Brief:
Find the string "innerBack" in the listing and report every line that has it.

Input for this task:
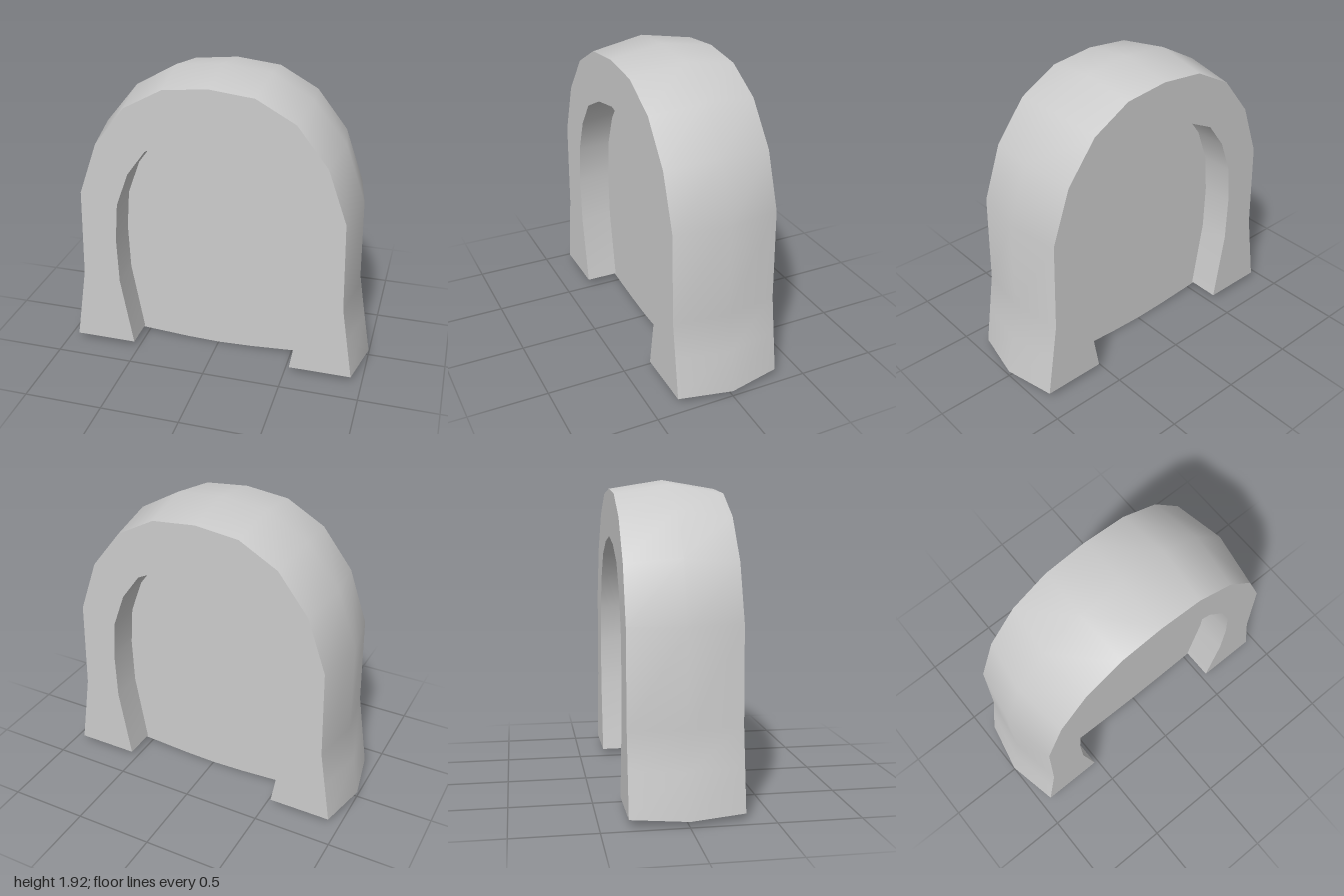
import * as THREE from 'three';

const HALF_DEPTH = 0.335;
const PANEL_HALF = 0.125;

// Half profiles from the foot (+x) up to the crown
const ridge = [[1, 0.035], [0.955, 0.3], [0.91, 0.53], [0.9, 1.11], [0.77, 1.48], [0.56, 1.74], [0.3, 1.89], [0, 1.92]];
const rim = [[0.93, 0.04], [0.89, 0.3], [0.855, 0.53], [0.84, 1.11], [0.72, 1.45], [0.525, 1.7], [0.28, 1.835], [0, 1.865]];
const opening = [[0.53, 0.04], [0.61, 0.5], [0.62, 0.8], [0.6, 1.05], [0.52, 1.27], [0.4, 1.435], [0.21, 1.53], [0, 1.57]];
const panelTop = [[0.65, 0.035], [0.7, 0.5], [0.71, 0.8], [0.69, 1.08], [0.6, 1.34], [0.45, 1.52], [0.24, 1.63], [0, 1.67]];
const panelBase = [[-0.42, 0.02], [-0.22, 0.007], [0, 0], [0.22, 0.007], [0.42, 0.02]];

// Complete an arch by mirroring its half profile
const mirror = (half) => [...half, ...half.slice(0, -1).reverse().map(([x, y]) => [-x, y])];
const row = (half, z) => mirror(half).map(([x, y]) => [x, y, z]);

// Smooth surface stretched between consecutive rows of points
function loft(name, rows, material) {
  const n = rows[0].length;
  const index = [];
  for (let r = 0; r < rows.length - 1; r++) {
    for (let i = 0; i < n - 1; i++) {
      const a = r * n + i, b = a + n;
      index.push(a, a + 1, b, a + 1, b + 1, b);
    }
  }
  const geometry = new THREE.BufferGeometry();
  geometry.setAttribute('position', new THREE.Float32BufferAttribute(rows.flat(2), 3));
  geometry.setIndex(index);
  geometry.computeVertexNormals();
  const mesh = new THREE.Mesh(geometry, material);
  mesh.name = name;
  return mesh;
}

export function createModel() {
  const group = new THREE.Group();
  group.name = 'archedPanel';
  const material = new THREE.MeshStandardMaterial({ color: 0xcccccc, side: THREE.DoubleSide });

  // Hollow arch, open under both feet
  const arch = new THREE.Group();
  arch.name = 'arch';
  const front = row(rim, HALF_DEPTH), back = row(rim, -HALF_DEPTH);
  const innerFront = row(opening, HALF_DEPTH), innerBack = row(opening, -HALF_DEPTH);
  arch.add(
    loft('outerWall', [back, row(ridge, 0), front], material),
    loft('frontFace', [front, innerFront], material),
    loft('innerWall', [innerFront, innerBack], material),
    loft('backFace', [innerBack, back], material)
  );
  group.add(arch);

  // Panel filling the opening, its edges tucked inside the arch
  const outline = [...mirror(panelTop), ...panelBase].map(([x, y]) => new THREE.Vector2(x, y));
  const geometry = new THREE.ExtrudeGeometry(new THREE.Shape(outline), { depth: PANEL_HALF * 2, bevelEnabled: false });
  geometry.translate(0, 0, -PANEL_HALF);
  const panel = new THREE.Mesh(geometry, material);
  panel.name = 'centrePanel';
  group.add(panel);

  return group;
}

Completed exercise:
  const innerFront = row(opening, HALF_DEPTH), innerBack = row(opening, -HALF_DEPTH);
    loft('innerWall', [innerFront, innerBack], material),
    loft('backFace', [innerBack, back], material)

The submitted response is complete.